◆ Work instructions
Your copy of the data below must be exact and must leave out all pictures.

◆ Records provided
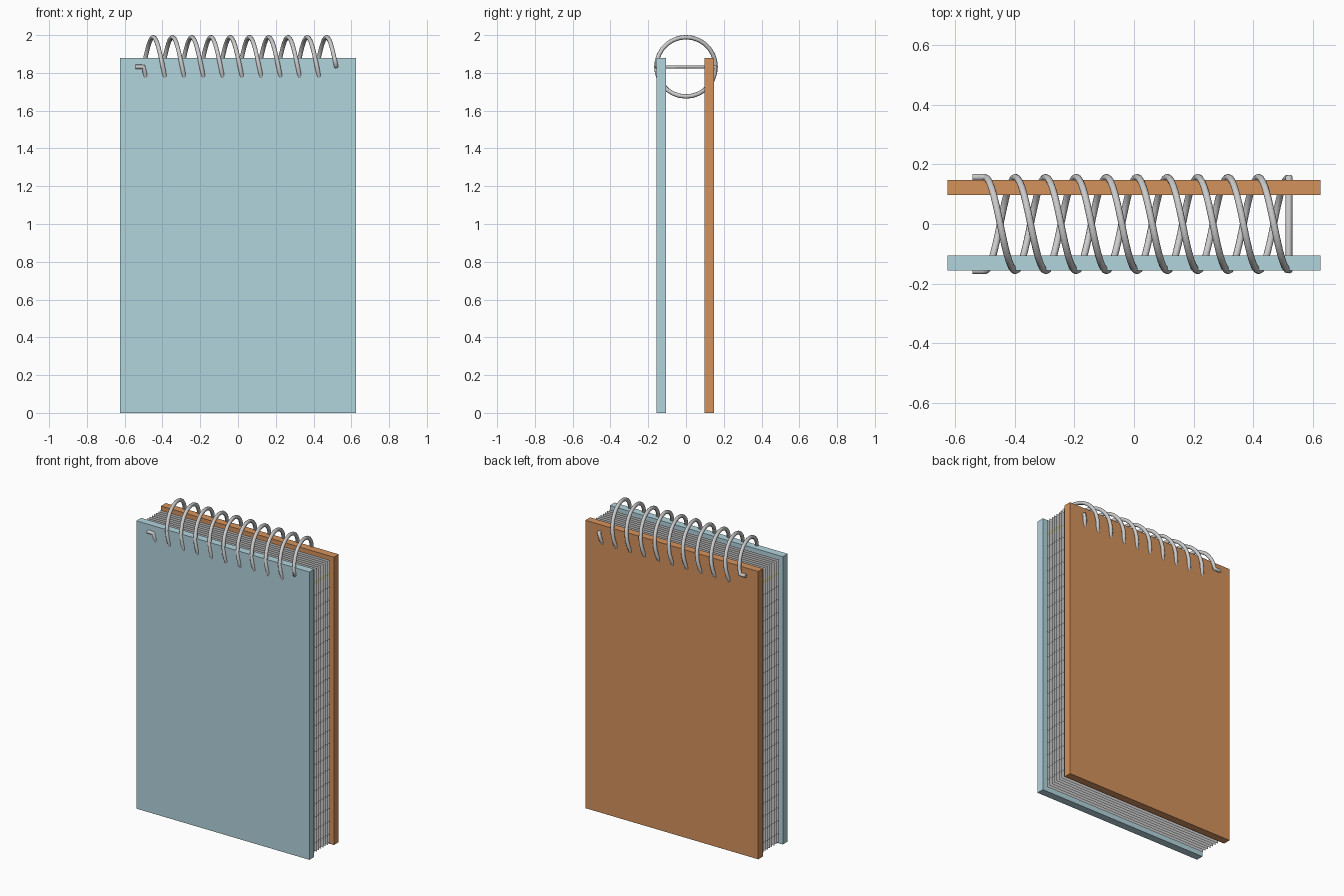
import bpy, bmesh, math

if "Cube" in bpy.data.objects:
    bpy.data.objects.remove(bpy.data.objects["Cube"])

R, WIRE, ZC = 0.157, 0.0115, 1.832      # coil path radius, wire radius, coil axis height
X0, X1, TURNS = -0.50, 0.52, 5


def material(name, rgb):
    m = bpy.data.materials.new(name)
    m.diffuse_color = (*rgb, 1)
    m.use_nodes = True
    m.node_tree.nodes["Principled BSDF"].inputs["Base Color"].default_value = m.diffuse_color
    return m


def cover(name, y0, y1, rgb):
    bpy.ops.mesh.primitive_cube_add(size=1, location=(0, (y0 + y1) / 2, 0.94))
    ob = bpy.context.object
    ob.name = name
    ob.scale = (1.25, y1 - y0, 1.88)
    bpy.ops.object.transform_apply(location=False, rotation=False, scale=True)
    ob.data.materials.append(material(name + "_card", rgb))


# Stiff covers
cover("front_cover", -0.156, -0.106, (0.45, 0.66, 0.73))
cover("back_cover", 0.097, 0.147, (0.66, 0.29, 0.11))

# Ruled sheet: paper strips alternating with thin printed lines
bottom, top, header, step, line = 0.015, 1.865, 1.775, 0.085, 0.007
rows = [(top, 0)]
for i in range(21):
    z = header - i * step
    if z - line > bottom:
        rows += [(z, 2 if i == 0 else 1), (z - line, 0)]
rows.append((bottom, 0))
bm = bmesh.new()
pairs = [[bm.verts.new((x, 0, z)) for x in (-0.612, 0.612)] for z, _ in rows]
for a, b, row in zip(pairs, pairs[1:], rows):
    f = bm.faces.new((b[0], b[1], a[1], a[0]))
    f.material_index = row[1]
mesh = bpy.data.meshes.new("pages")
bm.to_mesh(mesh)
bm.free()
for name, rgb in (("paper", (0.8, 0.8, 0.8)), ("rule_line", (0.25, 0.25, 0.27)),
                  ("header_line", (0.5, 0.5, 0.05))):
    mesh.materials.append(material(name, rgb))
pages = bpy.data.objects.new("pages", mesh)
bpy.context.collection.objects.link(pages)
pages.location.y = -0.084

# Stack of loose sheets between the covers
arr = pages.modifiers.new("stack", 'ARRAY')
arr.count = 8
arr.use_relative_offset = False
arr.use_constant_offset = True
arr.constant_offset_displace = (0, 0.0228, 0)


# Double-helix wire: each strand starts with a short hook at the left
def strand(phase):
    side = math.cos(phase)
    pts = [(-0.542, side * R, ZC), (-0.512, side * R, ZC)]
    n = TURNS * 28
    for i in range(n + 1):
        a = phase + math.tau * TURNS * i / n
        pts.append((X0 + (X1 - X0) * i / n, R * math.cos(a), ZC + R * math.sin(a)))
    return pts


# The two strands are joined by a straight bar at the right end
path = strand(0) + strand(math.pi)[::-1]
cu = bpy.data.curves.new("spiral_wire", 'CURVE')
cu.dimensions = '3D'
cu.bevel_depth = WIRE
cu.bevel_resolution = 3
cu.use_fill_caps = True
sp = cu.splines.new('POLY')
sp.points.add(len(path) - 1)
for p, co in zip(sp.points, path):
    p.co = (*co, 1)
sp.use_smooth = True
wire = bpy.data.objects.new("spiral_wire", cu)
bpy.context.collection.objects.link(wire)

◆ The completed task
import bpy, bmesh, math

if "Cube" in bpy.data.objects:
    bpy.data.objects.remove(bpy.data.objects["Cube"])

R, WIRE, ZC = 0.157, 0.0115, 1.832      # coil path radius, wire radius, coil axis height
X0, X1, TURNS = -0.50, 0.52, 5


def material(name, rgb):
    m = bpy.data.materials.new(name)
    m.diffuse_color = (*rgb, 1)
    m.use_nodes = True
    m.node_tree.nodes["Principled BSDF"].inputs["Base Color"].default_value = m.diffuse_color
    return m


def cover(name, y0, y1, rgb):
    bpy.ops.mesh.primitive_cube_add(size=1, location=(0, (y0 + y1) / 2, 0.94))
    ob = bpy.context.object
    ob.name = name
    ob.scale = (1.25, y1 - y0, 1.88)
    bpy.ops.object.transform_apply(location=False, rotation=False, scale=True)
    ob.data.materials.append(material(name + "_card", rgb))


# Stiff covers
cover("front_cover", -0.156, -0.106, (0.45, 0.66, 0.73))
cover("back_cover", 0.097, 0.147, (0.66, 0.29, 0.11))

# Ruled sheet: paper strips alternating with thin printed lines
bottom, top, header, step, line = 0.015, 1.865, 1.775, 0.085, 0.007
rows = [(top, 0)]
for i in range(21):
    z = header - i * step
    if z - line > bottom:
        rows += [(z, 2 if i == 0 else 1), (z - line, 0)]
rows.append((bottom, 0))
bm = bmesh.new()
pairs = [[bm.verts.new((x, 0, z)) for x in (-0.612, 0.612)] for z, _ in rows]
for a, b, row in zip(pairs, pairs[1:], rows):
    f = bm.faces.new((b[0], b[1], a[1], a[0]))
    f.material_index = row[1]
mesh = bpy.data.meshes.new("pages")
bm.to_mesh(mesh)
bm.free()
for name, rgb in (("paper", (0.8, 0.8, 0.8)), ("rule_line", (0.25, 0.25, 0.27)),
                  ("header_line", (0.5, 0.5, 0.05))):
    mesh.materials.append(material(name, rgb))
pages = bpy.data.objects.new("pages", mesh)
bpy.context.collection.objects.link(pages)
pages.location.y = -0.084

# Stack of loose sheets between the covers
arr = pages.modifiers.new("stack", 'ARRAY')
arr.count = 8
arr.use_relative_offset = False
arr.use_constant_offset = True
arr.constant_offset_displace = (0, 0.0228, 0)


# Double-helix wire: each strand starts with a short hook at the left
def strand(phase):
    side = math.cos(phase)
    pts = [(-0.542, side * R, ZC), (-0.512, side * R, ZC)]
    n = TURNS * 28
    for i in range(n + 1):
        a = phase + math.tau * TURNS * i / n
        pts.append((X0 + (X1 - X0) * i / n, R * math.cos(a), ZC + R * math.sin(a)))
    return pts


# The two strands are joined by a straight bar at the right end
path = strand(0) + strand(math.pi)[::-1]
cu = bpy.data.curves.new("spiral_wire", 'CURVE')
cu.dimensions = '3D'
cu.bevel_depth = WIRE
cu.bevel_resolution = 3
cu.use_fill_caps = True
sp = cu.splines.new('POLY')
sp.points.add(len(path) - 1)
for p, co in zip(sp.points, path):
    p.co = (*co, 1)
sp.use_smooth = True
wire = bpy.data.objects.new("spiral_wire", cu)
bpy.context.collection.objects.link(wire)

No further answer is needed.